◆ Exercise input:
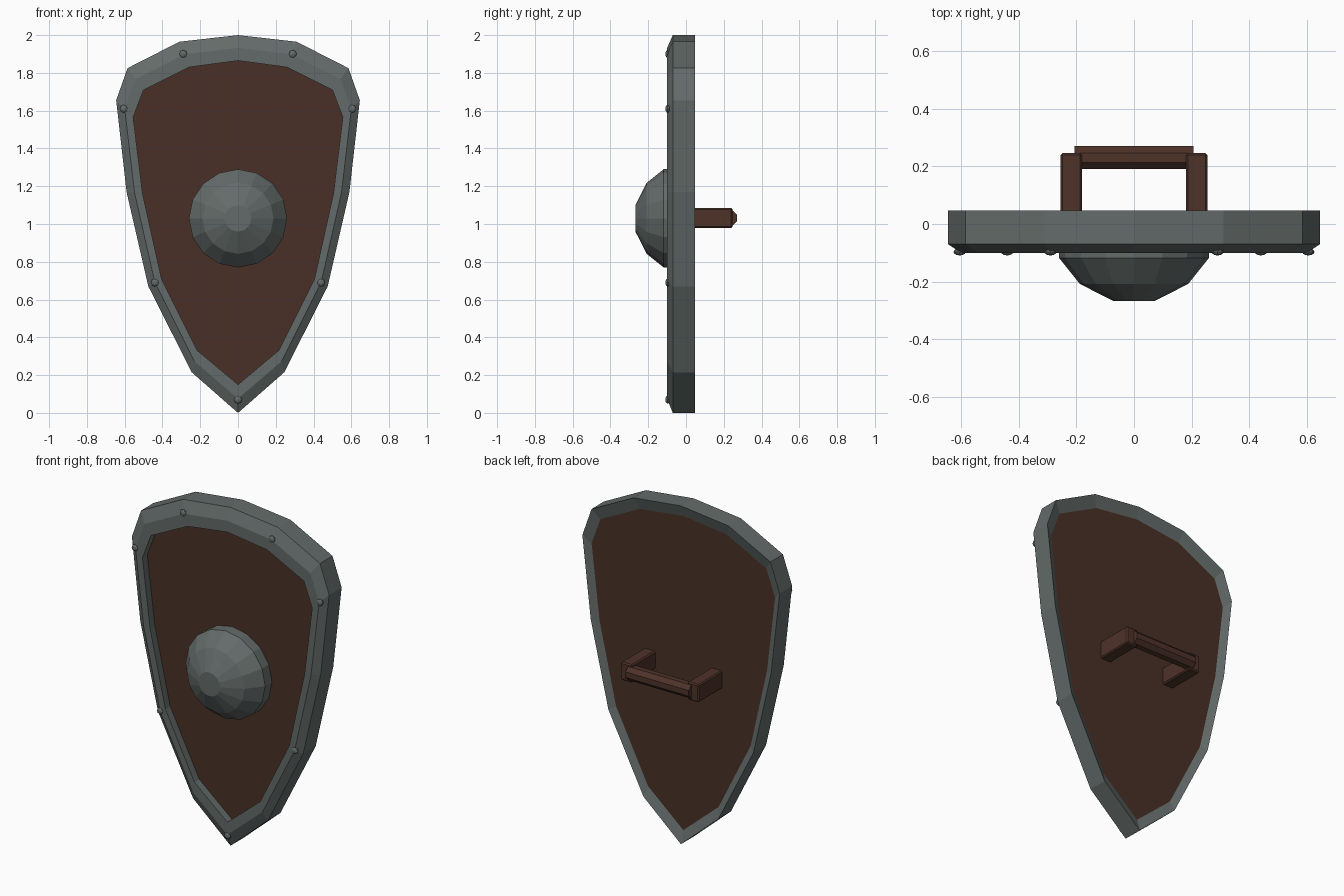
import bpy, bmesh, math
from mathutils import Matrix, Vector

if "Cube" in bpy.data.objects:
    bpy.data.objects.remove(bpy.data.objects["Cube"])


def material(name, rgb):
    m = bpy.data.materials.new(name)
    m.diffuse_color = (*rgb, 1)
    m.use_nodes = True
    m.node_tree.nodes["Principled BSDF"].inputs["Base Color"].default_value = m.diffuse_color
    return m


steel = material("grey steel", (0.125, 0.147, 0.142))
wood = material("dark wood", (0.066, 0.030, 0.020))
grip_wood = material("reddish wood", (0.076, 0.032, 0.022))


def finish(bm, name, mat):
    bmesh.ops.recalc_face_normals(bm, faces=bm.faces)
    me = bpy.data.meshes.new(name)
    bm.to_mesh(me)
    bm.free()
    me.materials.append(mat)
    ob = bpy.data.objects.new(name, me)
    bpy.context.collection.objects.link(ob)
    return ob


def loft(name, rings, mat, closed=False, caps=True):
    """Join rings of points with quads; closed joins last ring to first."""
    bm = bmesh.new()
    vs = [[bm.verts.new(p) for p in r] for r in rings]
    n = len(vs[0])
    pairs = list(zip(vs, vs[1:])) + ([(vs[-1], vs[0])] if closed else [])
    for a, b in pairs:
        for i in range(n):
            j = (i + 1) % n
            bm.faces.new((a[i], a[j], b[j], b[i]))
    if caps and not closed:
        bm.faces.new(vs[0])
        bm.faces.new(vs[-1])
    return finish(bm, name, mat)


# Shield outlines (right half, top to tip), mirrored to the left
OUTER = [(0, 2.0), (.31, 1.965), (.585, 1.825), (.645, 1.655),
         (.59, 1.17), (.475, .67), (.245, .215), (0, 0)]
INNER = [(0, 1.865), (.26, 1.83), (.50, 1.71), (.555, 1.565),
         (.505, 1.16), (.405, .71), (.215, .33), (0, .15)]


def outline(f, y):
    half = [Vector(o).lerp(Vector(i), f) for o, i in zip(OUTER, INNER)]
    full = half + [Vector((-p.x, p.y)) for p in half[-2:0:-1]]
    return [(p.x, y, p.y) for p in full]


# Steel rim: chamfered front, stepped inside, sloped back lip
RIM = [(0, -.07), (.5, -.1), (1, -.1), (1, -.055), (.5, -.055), (.5, .025), (0, .047)]
loft("rim", [outline(f, y) for f, y in RIM], steel, closed=True)

# Wooden panel
loft("panel", [outline(.5, -.055), outline(.5, .025)], wood)


# Central boss
def circle(r, y, n=16):
    return [(r * math.sin(2 * math.pi * k / n), y, 1.03 + r * math.cos(2 * math.pi * k / n))
            for k in range(n)]


BOSS = [(.26, -.05), (.26, -.118), (.188, -.208), (.07, -.268)]
loft("boss", [circle(r, y) for r, y in BOSS], steel)

# Rivets around the rim
RIVETS = [(.29, 1.90), (.605, 1.61), (.44, .69)]
spots = [(s * x, z) for x, z in RIVETS for s in (-1, 1)] + [(0, .07)]
bm = bmesh.new()
for x, z in spots:
    y = -.097
    place = Matrix.Translation((x, y, z)) @ Matrix.Rotation(math.pi / 2, 4, 'X') \
        @ Matrix.Diagonal((1, 1, .58, 1))
    bmesh.ops.create_uvsphere(bm, u_segments=8, v_segments=6, radius=.021, matrix=place)
finish(bm, "rivets", steel)

# Grip posts
for side, label in ((-1, "left"), (1, "right")):
    bm = bmesh.new()
    bmesh.ops.create_cube(bm, size=1, matrix=Matrix.Translation((side * .218, .133, 1.032))
                          @ Matrix.Diagonal((.074, .226, .106, 1)))
    bmesh.ops.bevel(bm, geom=bm.edges[:], offset=.007, segments=1, affect='EDGES')
    finish(bm, "grip_post_" + label, grip_wood)

# Grip bar: octagonal, flat side to the back
R = .04 / math.cos(math.pi / 8)


def octagon(x):
    return [(x, .23 + R * math.cos(math.pi / 8 * (2 * k + 1)),
             1.032 + R * math.sin(math.pi / 8 * (2 * k + 1))) for k in range(8)]


loft("grip_bar", [octagon(-.207), octagon(.207)], grip_wood)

◆ Task requirements: Your response should consist solely of the lines from the one that holds "place = Matrix.Translation((x, y, z))" through the end of the listing above, reproduced exactly.

◆ Answer box:
    place = Matrix.Translation((x, y, z)) @ Matrix.Rotation(math.pi / 2, 4, 'X') \
        @ Matrix.Diagonal((1, 1, .58, 1))
    bmesh.ops.create_uvsphere(bm, u_segments=8, v_segments=6, radius=.021, matrix=place)
finish(bm, "rivets", steel)

# Grip posts
for side, label in ((-1, "left"), (1, "right")):
    bm = bmesh.new()
    bmesh.ops.create_cube(bm, size=1, matrix=Matrix.Translation((side * .218, .133, 1.032))
                          @ Matrix.Diagonal((.074, .226, .106, 1)))
    bmesh.ops.bevel(bm, geom=bm.edges[:], offset=.007, segments=1, affect='EDGES')
    finish(bm, "grip_post_" + label, grip_wood)

# Grip bar: octagonal, flat side to the back
R = .04 / math.cos(math.pi / 8)


def octagon(x):
    return [(x, .23 + R * math.cos(math.pi / 8 * (2 * k + 1)),
             1.032 + R * math.sin(math.pi / 8 * (2 * k + 1))) for k in range(8)]


loft("grip_bar", [octagon(-.207), octagon(.207)], grip_wood)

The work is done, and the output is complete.